The Friendly Queue: Sometime in 2005. I was in Delhi for a B-School admission process. And we were in a queue for entry into a GD room. I met YA for the first time there. She was right behind me. She is one of the most beautiful (read hottest) girls I know. We got talking. She came to know that I have already secured admission for MBA in 5 other B-Schools. While drinking water from a bottle, she was trying to convince me to not participate in this process and mar other people's chances. She was doing it in a cute way. And this all happened within like 5 minutes of us meeting for the first time. When I joined the B-School of my choice, I discovered she was in my class. Over next two years, we became best buddies. And we are even today. This is one of my best queue memories.

Beat' em Up: Sometime in 1995. I was in a queue to get a movie ticket for Trimurti (A Hindi film that tanked big time). Remember there were no multiplexes and bookmyshow like apps then. The line was not moving ahead. I decided to get out of the queue. I approached few ladies in the other queue. While they were being sweet to me and helping me to get a ticket from their queue, the burly security guard, came with a large danda (wooden stick) and hit me. I never understood why. I didn't break the queue technically. Did I talk to his daughter by mistake? But I watched that film. Women are sweet that way!!!

200 Rs. Off: I love talking to people. Two weeks ago, I went grocery shopping. There was a huge and slow moving queue at the billing counter. There were three ladies in front of me and as I started getting bored, I started chatting with them. General stuff. After about 20 minutes, we were still at the same spot. They were being nice to me and told that since I had a smaller basket, I can get my billing done before them. I denied. I know for a fact that no one likes to wait in queues. I thanked them anyways. Few minutes passed, and then they told me that there is an offer, where you can show an SMS code and get Rs 200 off on the bill. I told them that I deleted that message in the morning, not knowing I will be shopping today.
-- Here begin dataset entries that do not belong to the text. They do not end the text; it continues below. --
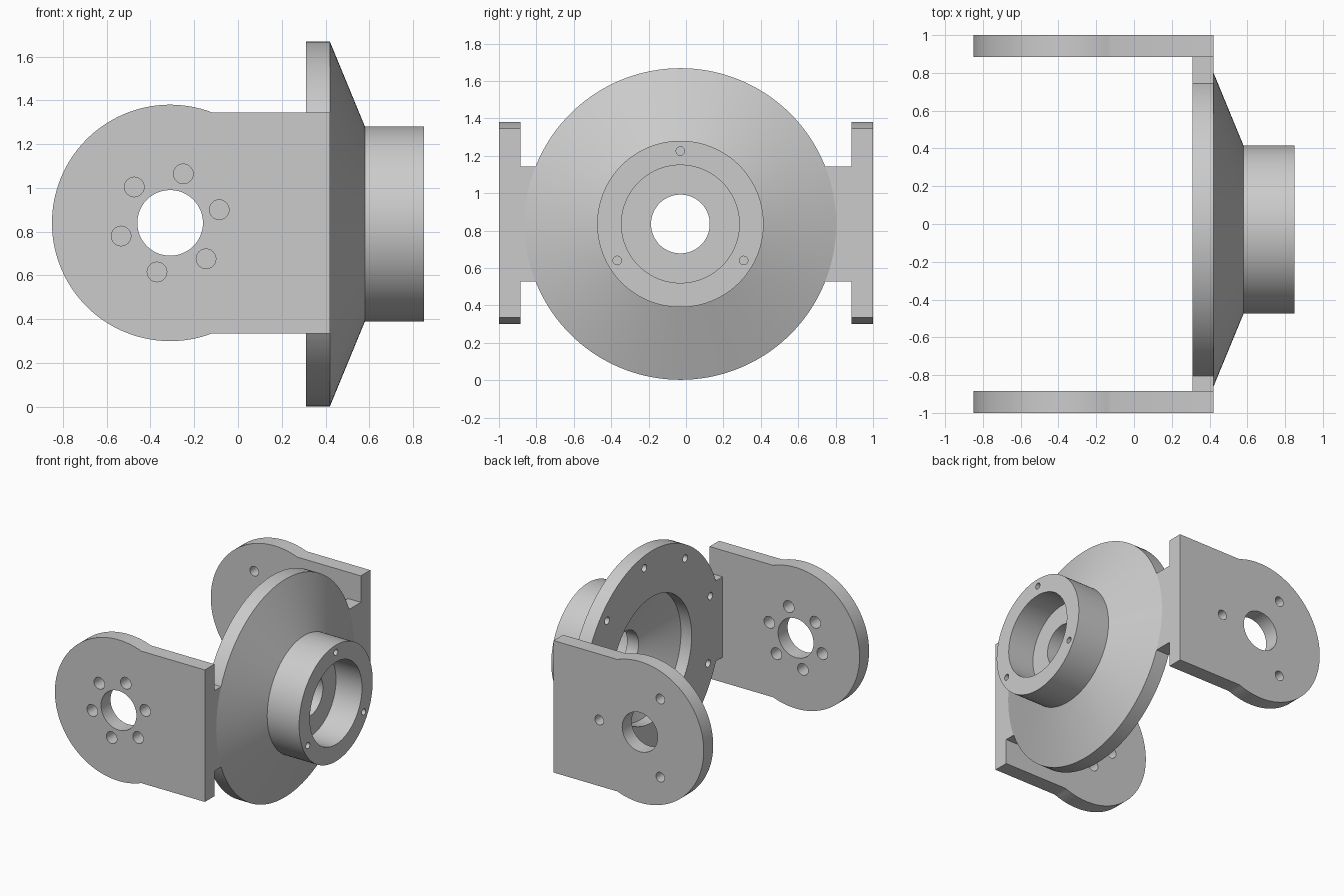
import bpy
import bmesh
from math import sin, cos, pi, radians, asin
from mathutils import Matrix, Vector

old = bpy.data.objects.get("Cube")
if old:
    bpy.data.objects.remove(old, do_unlink=True)

GREY = (0.6, 0.6, 0.6, 1.0)
mat = bpy.data.materials.new("machined_grey")
mat.use_nodes = True
mat.diffuse_color = GREY
mat.node_tree.nodes["Principled BSDF"].inputs["Base Color"].default_value = GREY

AXIS_Y, AXIS_Z = -0.03, 0.835      # flange axis, running along x
EAR_X, EAR_Z, EAR_R = -0.31, 0.84, 0.54
EAR_HALF = 0.505                   # half height of the straight part
PLATE_IN, PLATE_OUT = 0.31, 0.42   # flange rim thickness along x
EAR_IN = 0.885


def to_object(bm, name):
    bmesh.ops.recalc_face_normals(bm, faces=bm.faces[:])
    mesh = bpy.data.meshes.new(name)
    bm.to_mesh(mesh)
    bm.free()
    obj = bpy.data.objects.new(name, mesh)
    bpy.context.collection.objects.link(obj)
    mesh.materials.append(mat)
    return obj


def prism(name, points, offset):
    """Extrude a flat outline by an offset vector."""
    bm = bmesh.new()
    face = bm.faces.new([bm.verts.new(p) for p in points])
    new = bmesh.ops.extrude_face_region(bm, geom=[face])["geom"]
    verts = [g for g in new if isinstance(g, bmesh.types.BMVert)]
    bmesh.ops.translate(bm, verts=verts, vec=offset)
    return to_object(bm, name)


def revolve(name, profile, steps=144):
    """Spin a closed (x, radius) profile about the flange axis."""
    bm = bmesh.new()
    verts = [bm.verts.new((x, AXIS_Y, AXIS_Z + r)) for x, r in profile]
    edges = [bm.edges.new((v, verts[i - 1])) for i, v in enumerate(verts)]
    bmesh.ops.spin(bm, geom=verts + edges, cent=(0, AXIS_Y, AXIS_Z),
                   axis=(1, 0, 0), angle=2 * pi, steps=steps)
    bmesh.ops.remove_doubles(bm, verts=bm.verts[:], dist=0.0001)
    return to_object(bm, name)


def drill(obj, holes):
    """Cut round holes given as (centre, axis, radius, length)."""
    bm = bmesh.new()
    for centre, axis, radius, length in holes:
        turn = Vector((0, 0, 1)).rotation_difference(Vector(axis)).to_matrix().to_4x4()
        bmesh.ops.create_cone(bm, cap_ends=True, segments=48 if radius > 0.1 else 24,
                              radius1=radius, radius2=radius, depth=length,
                              matrix=Matrix.Translation(centre) @ turn)
    cutter = to_object(bm, "hole_cutter")
    cutter.hide_render = True
    mod = obj.modifiers.new("holes", 'BOOLEAN')
    mod.operation = 'DIFFERENCE'
    mod.solver = 'EXACT'
    mod.object = cutter
    graph = bpy.context.evaluated_depsgraph_get()
    cut = bpy.data.meshes.new_from_object(obj.evaluated_get(graph))
    obj.modifiers.clear()
    obj.data = cut
    bpy.data.objects.remove(cutter, do_unlink=True)


def circle(count, radius, start):
    """Evenly spaced (u, v) positions on a bolt circle."""
    angles = [radians(start) + 2 * pi * i / count for i in range(count)]
    return [(radius * cos(a), radius * sin(a)) for a in angles]


# Flange: rim, cone, hub, bearing pocket, bore and hollow back
flange = revolve("flange_and_hub", [
    (PLATE_IN, 0.48), (PLATE_IN, 0.833), (PLATE_OUT, 0.833), (0.58, 0.445),
    (0.85, 0.445), (0.85, 0.315), (0.63, 0.315), (0.63, 0.157),
    (0.533, 0.157), (0.40, 0.48)])
bolts = [((PLATE_IN, AXIS_Y - u, AXIS_Z + v), (1, 0, 0), 0.028, 0.2)
         for u, v in circle(9, 0.74, 17)]
bolts += [((0.85, AXIS_Y + u, AXIS_Z + v), (1, 0, 0), 0.023, 0.24)
          for u, v in circle(3, 0.39, 90)]
drill(flange, bolts)
parts = [flange]

# Side ears with rounded ends, and the arms joining them to the rim
bend = asin(EAR_HALF / EAR_R)
for side, label in ((-1, "front"), (1, "back")):
    arc = [bend + (2 * pi - 2 * bend) * i / 80 for i in range(81)]
    y = side * EAR_IN
    outline = [(EAR_X + EAR_R * cos(a), y, EAR_Z + EAR_R * sin(a)) for a in arc]
    outline += [(PLATE_OUT, y, EAR_Z - EAR_HALF), (PLATE_OUT, y, EAR_Z + EAR_HALF)]
    ear = prism(label + "_ear", outline, (0, side * (1 - EAR_IN), 0))
    count, radius, start, size = (6, 0.232, 15, 0.045) if side < 0 else (3, 0.345, 0, 0.037)
    holes = [((EAR_X, side * 0.94, EAR_Z), (0, 1, 0), 0.15, 0.4)]
    holes += [((EAR_X + u, side * 0.94, EAR_Z + v), (0, 1, 0), size, 0.4)
              for u, v in circle(count, radius, start)]
    drill(ear, holes)

    half = 0.3075
    reach = asin(half / 0.83)
    sweep = [reach * (i / 8 - 1) for i in range(17)]
    outline = [(PLATE_IN, AXIS_Y + side * 0.83 * cos(a), AXIS_Z + 0.83 * sin(a))
               for a in sweep]
    outline += [(PLATE_IN, y, AXIS_Z + half), (PLATE_IN, y, AXIS_Z - half)]
    arm = prism(label + "_arm", outline, (PLATE_OUT - PLATE_IN, 0, 0))
    parts += [ear, arm]

# Smooth round walls, crisp edges
bpy.ops.object.select_all(action='DESELECT')
for obj in parts:
    obj.select_set(True)
bpy.context.view_layer.objects.active = flange
bpy.ops.object.shade_smooth_by_angle(angle=radians(20))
One of them said that she had an extra phone and insisted that I use the extra code. They got me a Rs 200 discount. Yippee. It is not the amount which matters. Their gesture did. People are nice in general. But queues in India bring the worst out in us. Still, if you have a knack for talking and decent sense of humor, it can be an enriching experience too at times.

It is time to close this post, as lot of other things are queued up for the day, which I need to complete. See you tomorrow with an R post.



2 comments:

Donna H said...

I waiting in line is never fun. I agree that interesting conversations can happen. I also always have a book with me so now I figure standing in line is reading time. Girl Who Reads

Charan Deep Singh said...

@Donna - right. Books are a great company. But I love at times people too... 😂